Work to complete:
From the entries, copy out every line in which the word "function" is found.
------------------------------------------------
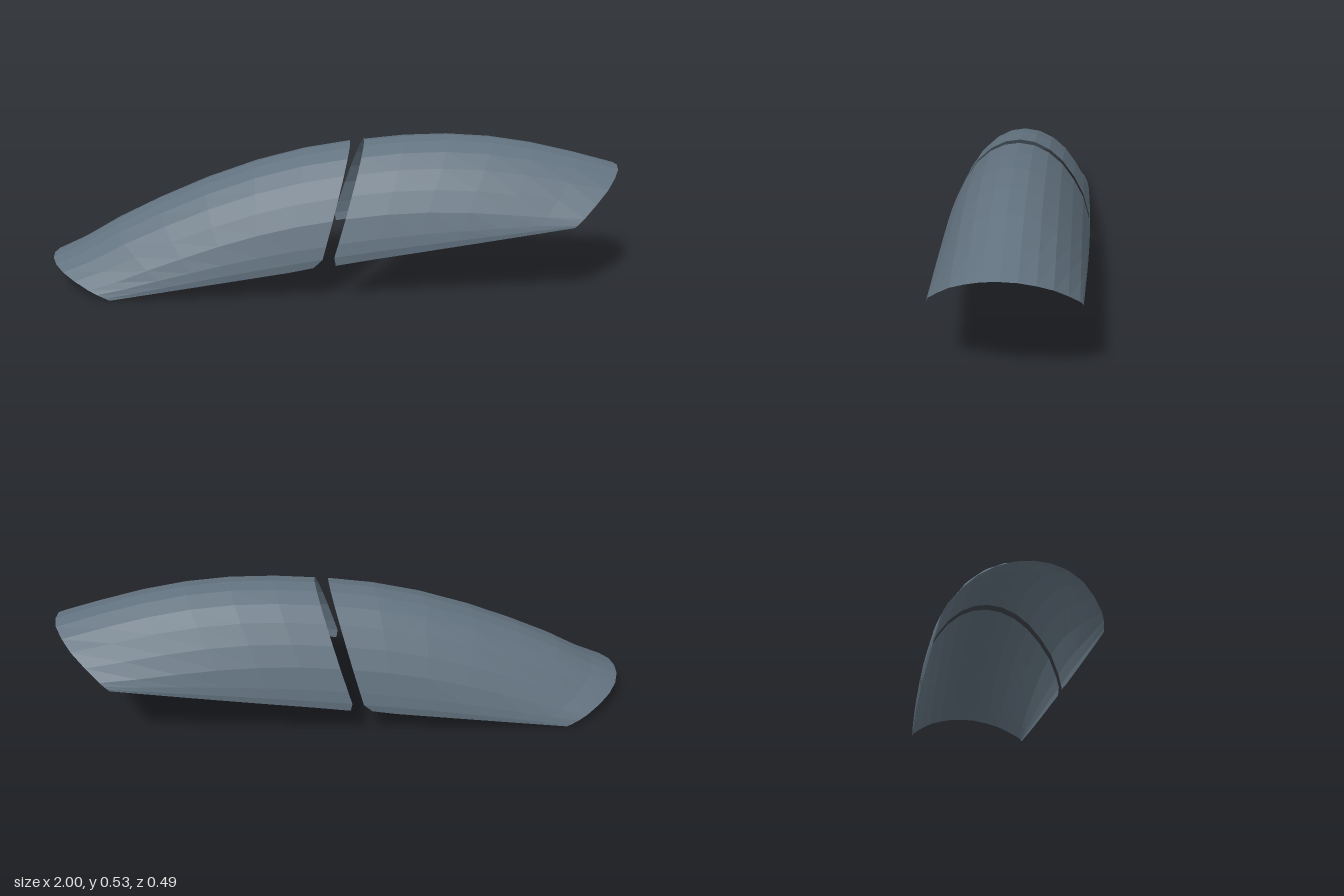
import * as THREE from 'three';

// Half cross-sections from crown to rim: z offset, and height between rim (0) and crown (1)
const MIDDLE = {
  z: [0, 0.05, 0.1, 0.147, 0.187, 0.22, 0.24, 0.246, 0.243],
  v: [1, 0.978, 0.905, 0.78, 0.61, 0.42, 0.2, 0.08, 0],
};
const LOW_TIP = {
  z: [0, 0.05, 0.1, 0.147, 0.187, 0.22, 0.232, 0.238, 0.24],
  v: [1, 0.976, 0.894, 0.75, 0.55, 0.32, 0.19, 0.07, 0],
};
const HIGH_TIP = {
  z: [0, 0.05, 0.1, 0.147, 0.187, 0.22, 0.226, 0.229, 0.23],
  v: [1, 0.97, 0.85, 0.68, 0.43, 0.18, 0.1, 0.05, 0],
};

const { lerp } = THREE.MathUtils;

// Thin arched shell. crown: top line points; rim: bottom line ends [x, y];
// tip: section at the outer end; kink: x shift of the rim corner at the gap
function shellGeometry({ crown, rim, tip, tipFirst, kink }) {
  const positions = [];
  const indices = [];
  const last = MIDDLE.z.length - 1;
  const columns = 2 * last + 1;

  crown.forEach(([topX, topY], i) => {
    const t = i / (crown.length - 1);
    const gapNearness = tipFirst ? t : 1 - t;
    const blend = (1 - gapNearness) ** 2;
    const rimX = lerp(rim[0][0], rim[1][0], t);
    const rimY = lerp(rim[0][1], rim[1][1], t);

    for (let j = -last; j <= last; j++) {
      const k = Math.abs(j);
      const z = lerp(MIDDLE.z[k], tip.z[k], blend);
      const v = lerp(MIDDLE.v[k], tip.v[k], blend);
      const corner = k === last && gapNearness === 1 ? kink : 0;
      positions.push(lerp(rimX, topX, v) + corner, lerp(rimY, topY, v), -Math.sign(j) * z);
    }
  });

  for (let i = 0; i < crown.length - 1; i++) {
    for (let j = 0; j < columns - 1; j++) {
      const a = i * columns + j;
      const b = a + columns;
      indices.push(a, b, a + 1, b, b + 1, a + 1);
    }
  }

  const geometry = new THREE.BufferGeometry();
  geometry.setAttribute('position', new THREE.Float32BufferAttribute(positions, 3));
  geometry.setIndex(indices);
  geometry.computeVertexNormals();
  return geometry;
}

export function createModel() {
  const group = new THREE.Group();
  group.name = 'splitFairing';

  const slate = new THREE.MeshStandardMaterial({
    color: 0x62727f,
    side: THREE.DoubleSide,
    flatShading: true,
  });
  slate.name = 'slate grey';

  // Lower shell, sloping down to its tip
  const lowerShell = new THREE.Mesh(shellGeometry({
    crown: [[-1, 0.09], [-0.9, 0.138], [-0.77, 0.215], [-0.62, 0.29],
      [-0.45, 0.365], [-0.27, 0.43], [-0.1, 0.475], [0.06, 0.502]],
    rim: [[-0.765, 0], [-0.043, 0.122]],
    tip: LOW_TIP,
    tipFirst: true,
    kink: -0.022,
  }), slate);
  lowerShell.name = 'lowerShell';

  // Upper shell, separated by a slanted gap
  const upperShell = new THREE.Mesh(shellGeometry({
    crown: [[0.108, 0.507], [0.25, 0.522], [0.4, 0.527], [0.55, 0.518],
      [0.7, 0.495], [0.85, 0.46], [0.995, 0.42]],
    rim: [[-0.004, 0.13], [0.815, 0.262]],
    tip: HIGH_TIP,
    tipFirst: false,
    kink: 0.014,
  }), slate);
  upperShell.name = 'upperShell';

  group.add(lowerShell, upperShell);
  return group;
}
------------------------------------------------
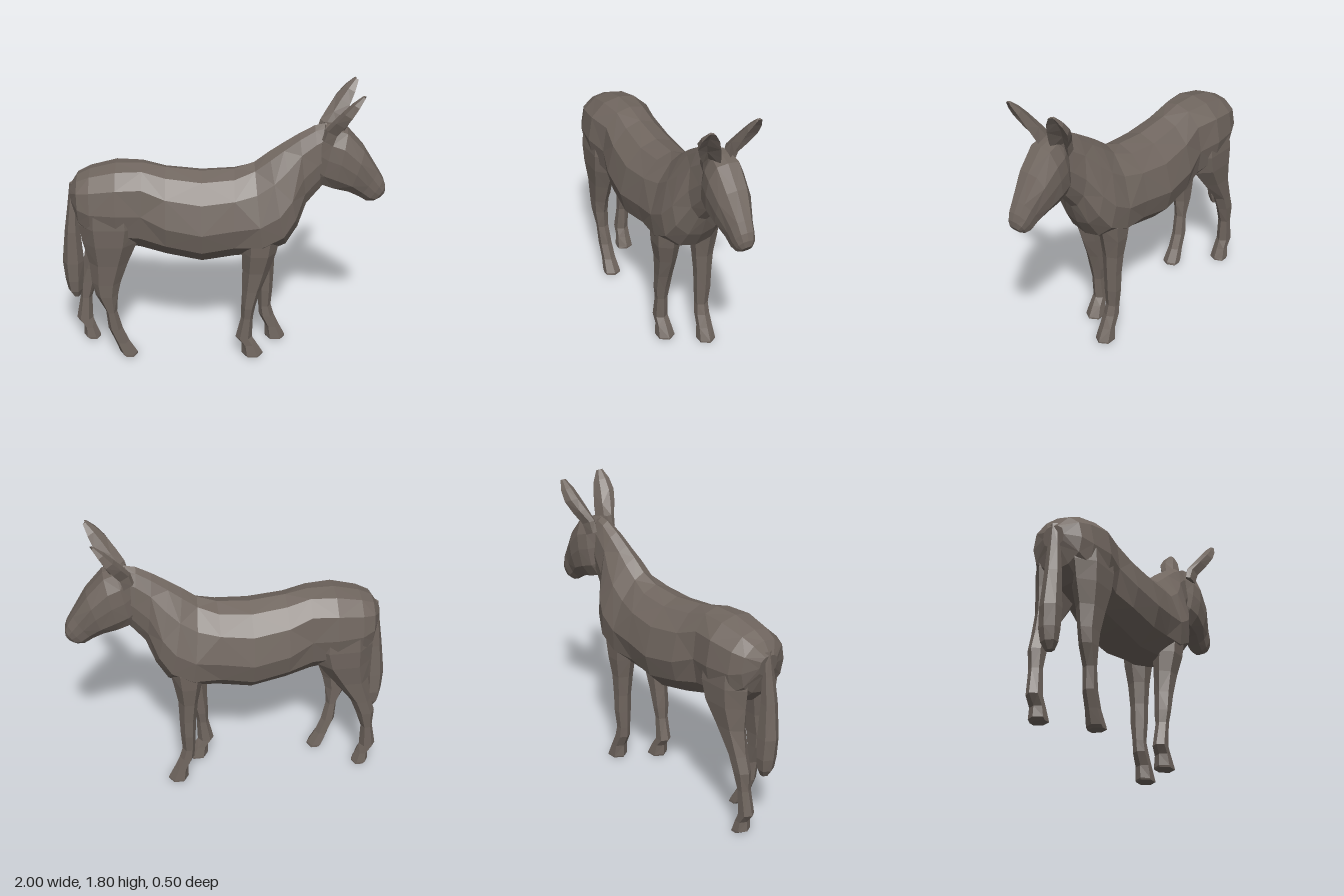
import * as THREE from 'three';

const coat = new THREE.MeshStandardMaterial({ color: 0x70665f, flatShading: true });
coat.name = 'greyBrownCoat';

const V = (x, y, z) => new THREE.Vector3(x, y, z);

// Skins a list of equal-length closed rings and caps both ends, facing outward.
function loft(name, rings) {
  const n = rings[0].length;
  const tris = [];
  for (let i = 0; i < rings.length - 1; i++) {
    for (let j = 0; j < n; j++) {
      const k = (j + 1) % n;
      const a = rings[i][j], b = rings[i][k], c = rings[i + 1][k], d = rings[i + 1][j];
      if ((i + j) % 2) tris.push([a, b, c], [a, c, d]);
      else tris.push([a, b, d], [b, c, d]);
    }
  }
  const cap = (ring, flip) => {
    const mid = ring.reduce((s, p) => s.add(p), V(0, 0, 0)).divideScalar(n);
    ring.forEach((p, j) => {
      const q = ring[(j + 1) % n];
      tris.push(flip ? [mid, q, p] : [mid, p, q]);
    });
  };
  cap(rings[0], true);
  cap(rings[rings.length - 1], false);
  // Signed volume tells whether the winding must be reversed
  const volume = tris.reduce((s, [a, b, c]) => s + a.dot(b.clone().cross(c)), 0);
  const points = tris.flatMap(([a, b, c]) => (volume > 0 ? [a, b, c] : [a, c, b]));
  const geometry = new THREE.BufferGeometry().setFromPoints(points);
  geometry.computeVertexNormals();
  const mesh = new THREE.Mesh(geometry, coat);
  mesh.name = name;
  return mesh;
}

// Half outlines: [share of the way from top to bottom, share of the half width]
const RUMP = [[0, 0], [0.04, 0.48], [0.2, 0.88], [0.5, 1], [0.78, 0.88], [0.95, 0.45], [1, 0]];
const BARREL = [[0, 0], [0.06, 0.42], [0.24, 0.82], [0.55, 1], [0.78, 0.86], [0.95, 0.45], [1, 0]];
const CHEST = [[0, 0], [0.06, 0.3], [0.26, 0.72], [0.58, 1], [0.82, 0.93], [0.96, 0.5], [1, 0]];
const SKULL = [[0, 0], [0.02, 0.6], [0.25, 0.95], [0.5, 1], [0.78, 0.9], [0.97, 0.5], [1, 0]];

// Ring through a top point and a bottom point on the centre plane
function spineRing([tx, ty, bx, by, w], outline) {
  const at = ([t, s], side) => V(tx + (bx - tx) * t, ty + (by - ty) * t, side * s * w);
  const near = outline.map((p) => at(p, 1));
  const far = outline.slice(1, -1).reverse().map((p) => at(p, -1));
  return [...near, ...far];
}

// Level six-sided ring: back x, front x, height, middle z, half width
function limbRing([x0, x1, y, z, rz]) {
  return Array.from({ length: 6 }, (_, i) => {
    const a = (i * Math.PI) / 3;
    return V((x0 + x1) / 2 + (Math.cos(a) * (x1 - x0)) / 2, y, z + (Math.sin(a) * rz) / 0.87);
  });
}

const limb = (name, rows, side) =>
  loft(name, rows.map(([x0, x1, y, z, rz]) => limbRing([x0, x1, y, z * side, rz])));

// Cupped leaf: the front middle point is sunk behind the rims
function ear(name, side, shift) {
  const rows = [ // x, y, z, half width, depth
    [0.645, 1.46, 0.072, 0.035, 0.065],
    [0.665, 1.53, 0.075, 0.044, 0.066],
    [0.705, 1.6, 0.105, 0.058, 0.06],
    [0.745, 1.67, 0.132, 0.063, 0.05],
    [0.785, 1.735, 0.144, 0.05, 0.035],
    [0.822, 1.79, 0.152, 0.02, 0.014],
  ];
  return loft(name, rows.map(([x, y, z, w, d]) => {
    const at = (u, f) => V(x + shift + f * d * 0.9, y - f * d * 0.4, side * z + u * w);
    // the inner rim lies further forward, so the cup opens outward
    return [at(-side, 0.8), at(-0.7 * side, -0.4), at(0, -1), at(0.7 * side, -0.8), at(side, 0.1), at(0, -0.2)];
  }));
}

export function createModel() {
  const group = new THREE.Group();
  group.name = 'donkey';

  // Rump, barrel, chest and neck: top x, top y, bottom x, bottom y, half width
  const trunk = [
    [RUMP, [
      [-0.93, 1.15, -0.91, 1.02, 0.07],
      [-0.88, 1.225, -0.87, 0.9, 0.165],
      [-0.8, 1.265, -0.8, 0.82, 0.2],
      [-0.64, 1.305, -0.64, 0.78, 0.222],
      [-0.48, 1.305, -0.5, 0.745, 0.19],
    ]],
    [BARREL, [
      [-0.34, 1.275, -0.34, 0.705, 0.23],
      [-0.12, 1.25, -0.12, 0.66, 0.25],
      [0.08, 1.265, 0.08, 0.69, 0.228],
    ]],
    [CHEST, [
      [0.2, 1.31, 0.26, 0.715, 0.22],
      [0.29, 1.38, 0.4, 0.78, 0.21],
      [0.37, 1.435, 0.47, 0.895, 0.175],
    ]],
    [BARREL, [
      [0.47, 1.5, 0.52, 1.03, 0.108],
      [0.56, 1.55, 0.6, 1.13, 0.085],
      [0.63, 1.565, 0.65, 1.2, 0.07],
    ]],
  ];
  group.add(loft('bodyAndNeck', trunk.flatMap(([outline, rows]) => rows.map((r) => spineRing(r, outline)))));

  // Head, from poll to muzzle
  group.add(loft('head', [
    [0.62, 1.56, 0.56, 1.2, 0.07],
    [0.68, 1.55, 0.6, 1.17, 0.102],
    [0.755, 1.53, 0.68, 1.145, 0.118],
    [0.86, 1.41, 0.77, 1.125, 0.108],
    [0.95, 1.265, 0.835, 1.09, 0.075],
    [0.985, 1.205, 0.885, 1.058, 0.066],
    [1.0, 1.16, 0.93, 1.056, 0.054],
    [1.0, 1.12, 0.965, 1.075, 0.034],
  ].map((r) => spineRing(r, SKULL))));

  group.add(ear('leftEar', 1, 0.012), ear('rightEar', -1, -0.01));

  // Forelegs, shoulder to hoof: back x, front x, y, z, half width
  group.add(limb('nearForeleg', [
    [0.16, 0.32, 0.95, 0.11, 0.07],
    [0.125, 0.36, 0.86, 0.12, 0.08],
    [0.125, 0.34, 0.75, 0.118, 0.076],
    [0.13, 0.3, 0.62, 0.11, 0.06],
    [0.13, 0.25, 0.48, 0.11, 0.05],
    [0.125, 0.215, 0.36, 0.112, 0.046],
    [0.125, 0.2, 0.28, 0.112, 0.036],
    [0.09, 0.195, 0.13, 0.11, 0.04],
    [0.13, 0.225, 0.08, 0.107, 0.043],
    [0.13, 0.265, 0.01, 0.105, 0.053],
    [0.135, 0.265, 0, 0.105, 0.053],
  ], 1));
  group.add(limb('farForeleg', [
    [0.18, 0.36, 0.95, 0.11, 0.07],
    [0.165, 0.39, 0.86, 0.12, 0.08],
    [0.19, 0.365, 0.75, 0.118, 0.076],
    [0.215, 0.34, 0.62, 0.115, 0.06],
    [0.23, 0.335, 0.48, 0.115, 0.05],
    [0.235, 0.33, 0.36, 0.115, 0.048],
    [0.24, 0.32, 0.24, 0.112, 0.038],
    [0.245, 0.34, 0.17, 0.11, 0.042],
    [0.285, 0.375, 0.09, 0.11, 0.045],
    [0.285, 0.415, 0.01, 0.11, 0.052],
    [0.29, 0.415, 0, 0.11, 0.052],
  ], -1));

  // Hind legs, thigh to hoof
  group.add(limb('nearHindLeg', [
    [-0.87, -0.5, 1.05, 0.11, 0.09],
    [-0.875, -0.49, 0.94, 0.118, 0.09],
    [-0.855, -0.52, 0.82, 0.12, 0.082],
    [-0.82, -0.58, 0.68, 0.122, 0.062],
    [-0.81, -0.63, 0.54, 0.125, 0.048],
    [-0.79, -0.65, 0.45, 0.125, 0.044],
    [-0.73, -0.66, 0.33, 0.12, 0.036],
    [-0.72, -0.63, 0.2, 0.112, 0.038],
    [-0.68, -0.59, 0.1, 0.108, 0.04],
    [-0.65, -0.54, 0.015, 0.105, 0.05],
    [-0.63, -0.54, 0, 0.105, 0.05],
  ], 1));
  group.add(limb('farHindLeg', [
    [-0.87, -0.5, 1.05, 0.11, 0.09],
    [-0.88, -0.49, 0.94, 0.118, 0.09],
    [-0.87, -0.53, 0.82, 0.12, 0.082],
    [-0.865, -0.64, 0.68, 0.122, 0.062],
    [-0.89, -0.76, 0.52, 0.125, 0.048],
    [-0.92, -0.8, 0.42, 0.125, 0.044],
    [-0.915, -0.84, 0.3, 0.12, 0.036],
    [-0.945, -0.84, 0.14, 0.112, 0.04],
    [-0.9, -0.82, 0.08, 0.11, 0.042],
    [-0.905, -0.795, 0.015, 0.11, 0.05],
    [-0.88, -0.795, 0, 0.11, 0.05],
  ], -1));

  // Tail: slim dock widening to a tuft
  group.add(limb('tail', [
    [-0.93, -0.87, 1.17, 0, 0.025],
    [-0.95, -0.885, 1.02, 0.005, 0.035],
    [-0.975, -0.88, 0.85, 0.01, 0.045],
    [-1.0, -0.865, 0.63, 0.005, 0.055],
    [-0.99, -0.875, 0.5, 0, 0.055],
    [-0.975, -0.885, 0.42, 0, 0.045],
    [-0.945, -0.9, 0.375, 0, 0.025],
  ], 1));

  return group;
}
------------------------------------------------
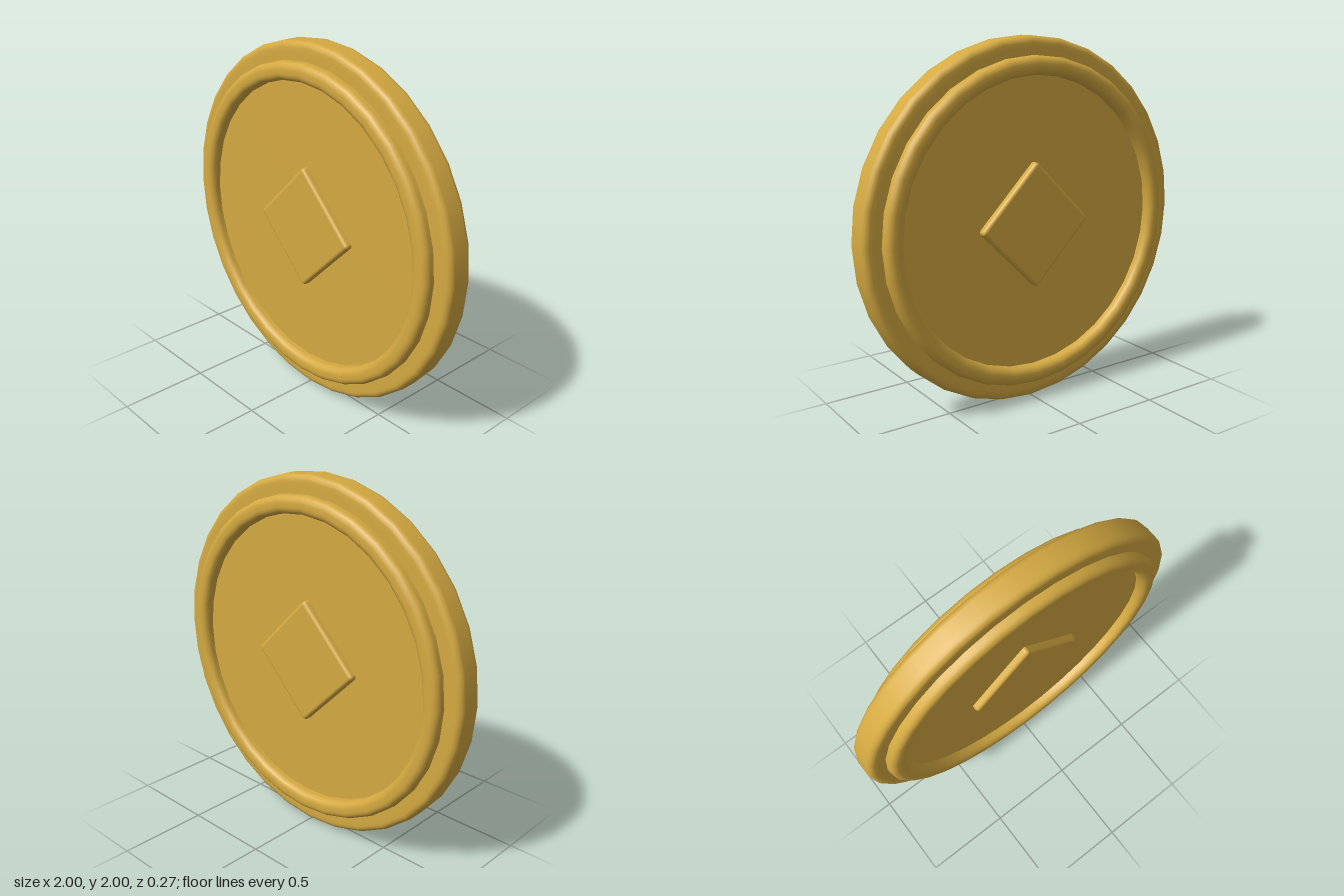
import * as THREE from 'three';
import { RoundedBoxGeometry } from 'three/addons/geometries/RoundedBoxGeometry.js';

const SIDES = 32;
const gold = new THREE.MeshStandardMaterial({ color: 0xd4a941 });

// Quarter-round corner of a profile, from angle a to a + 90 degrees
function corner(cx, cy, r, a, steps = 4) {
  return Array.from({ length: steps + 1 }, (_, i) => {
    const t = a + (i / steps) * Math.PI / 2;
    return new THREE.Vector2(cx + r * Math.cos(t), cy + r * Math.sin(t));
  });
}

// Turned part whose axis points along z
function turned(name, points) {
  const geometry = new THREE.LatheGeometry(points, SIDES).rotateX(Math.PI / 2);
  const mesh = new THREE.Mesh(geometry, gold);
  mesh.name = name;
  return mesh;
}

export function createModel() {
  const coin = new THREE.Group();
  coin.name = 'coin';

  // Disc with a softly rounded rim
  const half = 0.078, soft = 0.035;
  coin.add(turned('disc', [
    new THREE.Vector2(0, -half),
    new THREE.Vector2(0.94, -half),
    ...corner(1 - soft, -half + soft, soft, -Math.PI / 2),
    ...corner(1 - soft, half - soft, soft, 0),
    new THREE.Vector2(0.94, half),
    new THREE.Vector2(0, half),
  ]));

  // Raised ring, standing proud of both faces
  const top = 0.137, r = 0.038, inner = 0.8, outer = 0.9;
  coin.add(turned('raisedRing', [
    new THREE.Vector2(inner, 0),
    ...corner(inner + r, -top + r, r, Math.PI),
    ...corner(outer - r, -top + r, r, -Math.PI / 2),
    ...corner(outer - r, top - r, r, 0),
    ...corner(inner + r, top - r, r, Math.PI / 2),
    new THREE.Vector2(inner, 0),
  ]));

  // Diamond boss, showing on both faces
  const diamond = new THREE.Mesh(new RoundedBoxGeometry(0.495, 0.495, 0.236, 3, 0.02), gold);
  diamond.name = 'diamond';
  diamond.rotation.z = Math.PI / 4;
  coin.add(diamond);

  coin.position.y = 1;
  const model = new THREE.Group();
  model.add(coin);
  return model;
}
------------------------------------------------
Answer:
function shellGeometry({ crown, rim, tip, tipFirst, kink }) {
export function createModel() {
function loft(name, rings) {
function spineRing([tx, ty, bx, by, w], outline) {
function limbRing([x0, x1, y, z, rz]) {
function ear(name, side, shift) {
export function createModel() {
function corner(cx, cy, r, a, steps = 4) {
function turned(name, points) {
export function createModel() {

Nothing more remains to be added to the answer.